Thoughts as the days dwindle to hours leading to Tuesday’s election:
Presidential race. The earliest indication from a swing state will likely be New Hampshire, which is in the eastern time zone and is the only battleground state in New England. Crucial to an Obama victory is a big run up along the Connecticut River, from Keene to Hanover, then winning Concord and the Sea Coast communities. Romney must do well among conservative Democrats in Salem and Manchester and score substantially in traditional GOP areas, such as the Lakes Region and along the I-93 corridor.
Rhode Island political cognoscenti know John Rollins as the man who in 1986 won one of the biggest political upsets in Providence history. That was the year that he knocked over urban boss Lloyd Griffin for city council in a ward that covered the heart of South Providence. Rollins, a football standout at La Salle Academy and the University of Rhode Island, was, along with his wife Julia Rollins, a longtime civil rights activist in Rhode Island’s African-American community. But Rollins has traded his political hat and football helmet for a chef’s toque.
Tomorrow (Nov. 6th) is election day, America’s grand tribute to democracy. RIPR political analyst Scott MacKay wonders why Rhode Island is so far behind most of the country in promoting voter turnout.
The 1960 presidential election remains etched in American political annals. It signaled the ascension of two young World War II veterans to the pinnacle of national leadership. One of those candidates, Massachusetts Sen. John F. Kennedy, would make history by ending the exclusion of Roman Catholics from the Oval Office.
The ProJo continues to bleed print subscribers. According to the latest numbers from the Audit Bureau of Circulations, crunched by WPRI’s Ted Nesi, the daily Journal sold just 83,733 print copies on weekdays between April and Sept. 30, the period covered by the latest report. That is down by 6,352 from the figures reported 12 months ago.

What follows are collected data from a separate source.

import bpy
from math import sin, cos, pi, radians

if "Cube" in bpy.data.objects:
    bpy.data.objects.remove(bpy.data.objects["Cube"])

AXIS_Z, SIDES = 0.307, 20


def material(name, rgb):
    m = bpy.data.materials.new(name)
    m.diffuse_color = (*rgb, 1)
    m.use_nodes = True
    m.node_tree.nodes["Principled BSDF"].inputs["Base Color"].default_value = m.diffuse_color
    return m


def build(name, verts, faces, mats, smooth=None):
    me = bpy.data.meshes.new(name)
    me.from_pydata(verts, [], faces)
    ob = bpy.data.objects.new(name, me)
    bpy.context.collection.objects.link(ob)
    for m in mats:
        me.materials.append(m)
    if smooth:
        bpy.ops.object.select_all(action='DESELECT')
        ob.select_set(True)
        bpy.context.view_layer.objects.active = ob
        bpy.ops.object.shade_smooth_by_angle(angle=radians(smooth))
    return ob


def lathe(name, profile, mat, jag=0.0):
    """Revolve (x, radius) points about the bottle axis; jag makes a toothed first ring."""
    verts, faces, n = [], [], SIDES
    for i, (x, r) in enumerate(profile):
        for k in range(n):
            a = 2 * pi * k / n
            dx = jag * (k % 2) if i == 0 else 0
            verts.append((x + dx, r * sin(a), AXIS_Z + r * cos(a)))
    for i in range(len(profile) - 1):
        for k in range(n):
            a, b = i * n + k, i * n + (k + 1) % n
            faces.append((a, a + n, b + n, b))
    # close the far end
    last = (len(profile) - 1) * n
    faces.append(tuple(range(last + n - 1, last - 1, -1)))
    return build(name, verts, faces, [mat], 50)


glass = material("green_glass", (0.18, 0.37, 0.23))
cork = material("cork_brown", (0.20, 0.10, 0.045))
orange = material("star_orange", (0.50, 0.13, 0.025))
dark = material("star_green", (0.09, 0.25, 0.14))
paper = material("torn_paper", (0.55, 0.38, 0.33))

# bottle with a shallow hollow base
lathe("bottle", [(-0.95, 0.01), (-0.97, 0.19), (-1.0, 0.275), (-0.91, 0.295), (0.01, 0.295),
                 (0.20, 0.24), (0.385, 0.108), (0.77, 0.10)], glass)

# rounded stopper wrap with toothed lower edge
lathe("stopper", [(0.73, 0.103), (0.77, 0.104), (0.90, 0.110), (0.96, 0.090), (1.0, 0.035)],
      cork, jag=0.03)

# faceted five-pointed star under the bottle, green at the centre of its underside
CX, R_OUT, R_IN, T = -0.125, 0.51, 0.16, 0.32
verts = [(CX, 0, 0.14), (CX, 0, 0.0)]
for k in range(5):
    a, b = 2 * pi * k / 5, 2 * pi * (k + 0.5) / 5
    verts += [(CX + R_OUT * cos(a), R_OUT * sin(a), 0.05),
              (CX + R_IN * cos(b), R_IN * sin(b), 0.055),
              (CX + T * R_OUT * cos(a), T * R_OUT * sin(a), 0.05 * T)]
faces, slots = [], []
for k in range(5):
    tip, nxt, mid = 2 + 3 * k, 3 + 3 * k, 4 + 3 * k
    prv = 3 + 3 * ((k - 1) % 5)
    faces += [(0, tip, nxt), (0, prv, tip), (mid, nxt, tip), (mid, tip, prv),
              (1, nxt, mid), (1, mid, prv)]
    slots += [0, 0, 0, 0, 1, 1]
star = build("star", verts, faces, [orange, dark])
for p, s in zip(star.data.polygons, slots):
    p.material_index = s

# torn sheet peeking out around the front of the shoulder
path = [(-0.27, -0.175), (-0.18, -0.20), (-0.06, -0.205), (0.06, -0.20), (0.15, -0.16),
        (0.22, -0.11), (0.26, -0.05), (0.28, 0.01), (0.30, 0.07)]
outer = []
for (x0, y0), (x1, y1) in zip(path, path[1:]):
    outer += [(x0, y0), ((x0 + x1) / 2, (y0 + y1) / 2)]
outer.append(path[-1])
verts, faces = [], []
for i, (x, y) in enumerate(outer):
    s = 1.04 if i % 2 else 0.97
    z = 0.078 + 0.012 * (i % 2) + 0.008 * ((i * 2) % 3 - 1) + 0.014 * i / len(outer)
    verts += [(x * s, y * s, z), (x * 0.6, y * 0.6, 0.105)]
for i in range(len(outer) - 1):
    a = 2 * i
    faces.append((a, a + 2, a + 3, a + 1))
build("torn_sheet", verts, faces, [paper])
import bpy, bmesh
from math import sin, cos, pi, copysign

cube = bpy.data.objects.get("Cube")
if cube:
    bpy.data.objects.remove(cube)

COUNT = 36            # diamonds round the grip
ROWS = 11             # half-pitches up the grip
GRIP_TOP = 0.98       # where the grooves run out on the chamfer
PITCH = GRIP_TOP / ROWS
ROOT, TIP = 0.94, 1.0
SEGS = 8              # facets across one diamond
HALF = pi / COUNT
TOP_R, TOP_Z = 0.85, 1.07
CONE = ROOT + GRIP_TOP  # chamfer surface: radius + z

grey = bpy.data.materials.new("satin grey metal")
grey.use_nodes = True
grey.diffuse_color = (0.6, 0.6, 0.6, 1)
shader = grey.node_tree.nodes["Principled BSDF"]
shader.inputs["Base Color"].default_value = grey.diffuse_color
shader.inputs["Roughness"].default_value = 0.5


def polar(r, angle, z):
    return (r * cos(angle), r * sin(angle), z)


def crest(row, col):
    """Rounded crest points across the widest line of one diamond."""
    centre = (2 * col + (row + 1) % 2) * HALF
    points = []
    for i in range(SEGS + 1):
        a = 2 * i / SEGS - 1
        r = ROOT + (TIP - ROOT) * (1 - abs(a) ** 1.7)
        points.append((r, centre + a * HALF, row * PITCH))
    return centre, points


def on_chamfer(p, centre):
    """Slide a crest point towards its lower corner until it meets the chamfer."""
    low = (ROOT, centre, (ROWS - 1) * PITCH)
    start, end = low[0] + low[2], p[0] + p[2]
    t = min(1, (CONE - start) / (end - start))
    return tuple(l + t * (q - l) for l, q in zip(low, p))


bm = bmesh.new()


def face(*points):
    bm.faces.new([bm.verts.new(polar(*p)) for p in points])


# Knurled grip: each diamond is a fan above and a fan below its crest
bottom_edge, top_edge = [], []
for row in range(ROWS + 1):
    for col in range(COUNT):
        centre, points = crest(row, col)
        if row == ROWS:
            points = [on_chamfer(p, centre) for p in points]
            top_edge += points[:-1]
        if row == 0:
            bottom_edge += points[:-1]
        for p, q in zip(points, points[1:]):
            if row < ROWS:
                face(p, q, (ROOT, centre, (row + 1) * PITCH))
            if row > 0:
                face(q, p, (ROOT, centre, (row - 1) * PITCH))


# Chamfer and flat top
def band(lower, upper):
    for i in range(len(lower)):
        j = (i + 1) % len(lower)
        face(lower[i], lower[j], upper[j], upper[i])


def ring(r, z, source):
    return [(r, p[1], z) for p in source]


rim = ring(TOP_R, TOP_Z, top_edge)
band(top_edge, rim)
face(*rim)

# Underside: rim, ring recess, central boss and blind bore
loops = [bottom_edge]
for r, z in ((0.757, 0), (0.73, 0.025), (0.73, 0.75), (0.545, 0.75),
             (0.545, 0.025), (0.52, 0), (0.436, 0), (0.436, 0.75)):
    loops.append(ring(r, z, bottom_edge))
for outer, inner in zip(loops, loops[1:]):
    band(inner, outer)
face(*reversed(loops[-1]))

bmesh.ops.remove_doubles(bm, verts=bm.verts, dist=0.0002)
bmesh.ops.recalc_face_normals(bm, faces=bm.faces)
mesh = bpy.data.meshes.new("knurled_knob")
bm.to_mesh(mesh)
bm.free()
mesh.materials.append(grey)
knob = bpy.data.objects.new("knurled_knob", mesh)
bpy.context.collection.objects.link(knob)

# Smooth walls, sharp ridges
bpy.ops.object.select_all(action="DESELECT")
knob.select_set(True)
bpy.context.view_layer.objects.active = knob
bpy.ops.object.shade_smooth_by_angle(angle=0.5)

On Sundays, the most lucrative advertising day of the week for newspapers, circulation dropped to 117,784, a decline of 11,240 since the September, 2011 report. Saturday circulation was also down.
The federal government is mired in gridlock and it now takes a super-majority to pass legislation in the U.S. Senate. RIPR political analyst Scott MacKay considers Rhode Island’s U.S. Senate race as Washington, D.C. slouches toward the fiscal precipice.
That Washington, D.C. is “broken’’ has become the campaign cliché of 2012, shouted across the land by both Democrats and Republicans. The combatants in House and Senate seats from California to Cranston point fingers of blame at each other like school children tattling at recess.
Republican 1st District Congressional candidate Brendan Doherty is fond of railing against big government Democrats in Washington, D.C., but he sure has done well by the policies of the Rhode Island Democrats who have dominated our State House for eons.
Mark Binder has run a vigorous and aggressive campaign for state representative against House Speaker Gordon Fox D-Providence, on the city’s East Side. Binder deserves credit for his focus on Fox’s record and for turning up the spotlight on the things about the State House that makes voters’ blood boil – the wee hours votes on the controversial legislation, the 38 Studios fiasco, the lack of transparency that too often is the rule, rather than the exception, on Smith Hill.